U.S. special envoy for Syria, James Jeffrey, is expected to visit Ankara on Feb. 12 to discuss the current situation in the Syrian province of Idlib. The visit comes amid simmering tension between Ankara and the regime of Bashar al-Assad over the fate of the province.

U.S. special envoy for Syria, James Jeffrey, is expected to visit Turkey on Feb. 12 for talks with senior Turkish officials on the Syrian regime’s offensive in Idlib and other Syria-related issues.

“Special Representative for Syria Engagement and Special Envoy for the Global Coalition to Defeat ISIS Ambassador James Jeffrey, joined by Special Envoy for Syria Joel Rayburn, departs today on travel to Turkey, Germany and locations in the Middle East,” the U.S. Department of State said in a press release on Feb. 10.

"In Ankara, Ambassador Jeffrey will meet with senior Turkish officials to discuss issues of mutual concern, including the Assad regime’s Russian-backed military offensive in Idlib, the current situation in northeast Syria, implementation of UNSCR 2254 on the resolution of the Syrian conflict, and the Coalition’s continued efforts to ensure an enduring defeat of ISIS in Syria and Iraq," the statement said.

The UNSC Resolution 2254 was unanimously adopted on Dec. 18, 2015. It calls for a ceasefire and political settlement in Syria.

Jeffrey's visit comes amid an escalation of conflict in Idlib. The number of Turkish casualties in the province has risen to 13 by the latest attack after Syrian artillery fire hit the Turkish troops’ positions at the base town of Taftanaz on Feb. 10, killing five Turkish soldiers and wounding five others. 

Syrian army attack kills 5 Turkish soldiers in IdlibSyrian army attack kills 5 Turkish soldiers in Idlib

Turkey retaliated to the attack by striking dozens of Syrian government targets, the Turkish Defense Ministry said in a later statement.
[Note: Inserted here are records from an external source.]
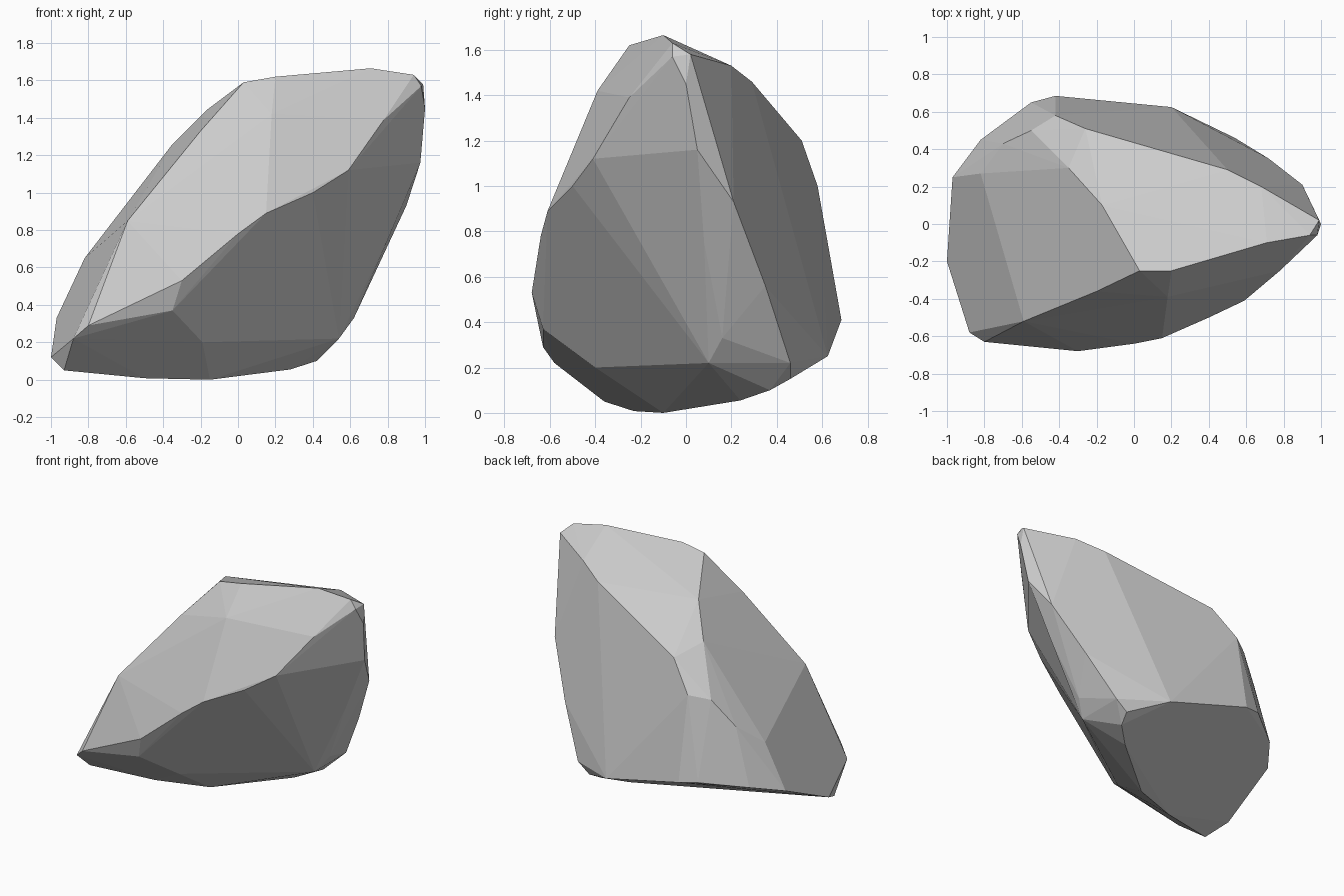
import bpy, bmesh

# Corner points of the boulder, grouped by region; the rock is their convex hull
crest = [(0.03, -0.25, 1.59), (0.2, -0.25, 1.62), (0.71, -0.1, 1.665),
         (0.94, -0.06, 1.63), (0.98, -0.06, 1.57), (0.99, 0.02, 1.58),
         (1.0, 0.0, 1.45)]
front_crease = [(-0.8, -0.63, 0.29), (-0.3, -0.68, 0.53), (0.0, -0.64, 0.78),
                (0.15, -0.61, 0.89), (0.4, -0.5, 1.0), (0.59, -0.41, 1.12),
                (0.78, -0.25, 1.39), (0.18, -0.39, 1.42)]
left_slope = [(-0.2, -0.36, 1.33), (-0.59, -0.52, 0.85), (-0.17, 0.1, 1.44),
              (-0.35, 0.3, 1.26), (-0.82, 0.27, 0.65)]
left_foot = [(-0.97, 0.25, 0.33), (-1.0, -0.2, 0.12), (-0.88, -0.58, 0.22)]
right_edge = [(0.975, 0.05, 1.16), (0.9, 0.21, 0.93), (0.72, 0.35, 0.56),
              (0.8, 0.08, 0.75), (0.62, 0.16, 0.33), (0.54, 0.1, 0.22),
              (0.54, 0.46, 0.22)]
back = [(0.68, 0.2, 1.53), (0.5, 0.29, 1.46), (-0.26, 0.51, 1.2),
        (-0.42, 0.58, 1.0), (-0.55, 0.5, 0.97), (-0.7, 0.43, 0.79),
        (-0.42, 0.685, 0.41), (0.2, 0.625, 0.25)]
# These lie close to one tilted underside plane
base = [(-0.15, -0.1, 0.0), (0.28, 0.24, 0.055), (0.42, 0.37, 0.1),
        (0.45, 0.46, 0.15), (-0.55, 0.65, 0.43), (-0.82, 0.45, 0.39),
        (-0.93, -0.36, 0.05), (-0.5, -0.23, 0.008),
        (-0.19, -0.4, 0.2), (-0.35, -0.63, 0.37)]

# Boulder
bm = bmesh.new()
for p in crest + front_crease + left_slope + left_foot + right_edge + back + base:
    bm.verts.new(p)
bmesh.ops.convex_hull(bm, input=bm.verts)
bmesh.ops.delete(bm, geom=[v for v in bm.verts if not v.link_faces], context='VERTS')
# Merge nearly coplanar triangles into broad flat facets
bmesh.ops.dissolve_limit(bm, angle_limit=0.04, verts=bm.verts, edges=bm.edges)
bmesh.ops.recalc_face_normals(bm, faces=bm.faces)
mesh = bpy.data.meshes.new("boulder")
bm.to_mesh(mesh)
bm.free()
boulder = bpy.data.objects.new("boulder", mesh)
bpy.context.collection.objects.link(boulder)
Turkish forces fired on 115 Syrian government targets and destroyed 101 of them, including three tanks, two mortar positions and one helicopter, the ministry said.

The incidents are among the most serious confrontations between Turkish and Syrian troops in nearly nine years of conflict in Syria, and Turkey has said it will drive back Syrian forces if they do not pull back by the end of this month.

"Their attacks against our posts have made an operation necessary," Ömer Çelik, spokesman for the ruling Justice and Development Party (AKP), told reporters in Ankara.

Turkey tells Russia attacks on Turkish posts must stop immediately

As the conflict escalated in Idlib, Turkish and Russian officials met in Ankara for talks.

Turkey and Russia are on opposing sides in the fighting in Idlib although they collaborate for a political solution to the conflict in Syria, and Moscow's military intervention in 2015 helped swing the war decisively in President Bashar al-Assad's favor.

In a statement following talks between Turkish presidential adviser İbrahim Kalın and the Russian delegation, the presidency said a visiting Russian delegation was told the attacks against Turkish troops were "unacceptable," must be stopped immediately and would not remain "unanswered."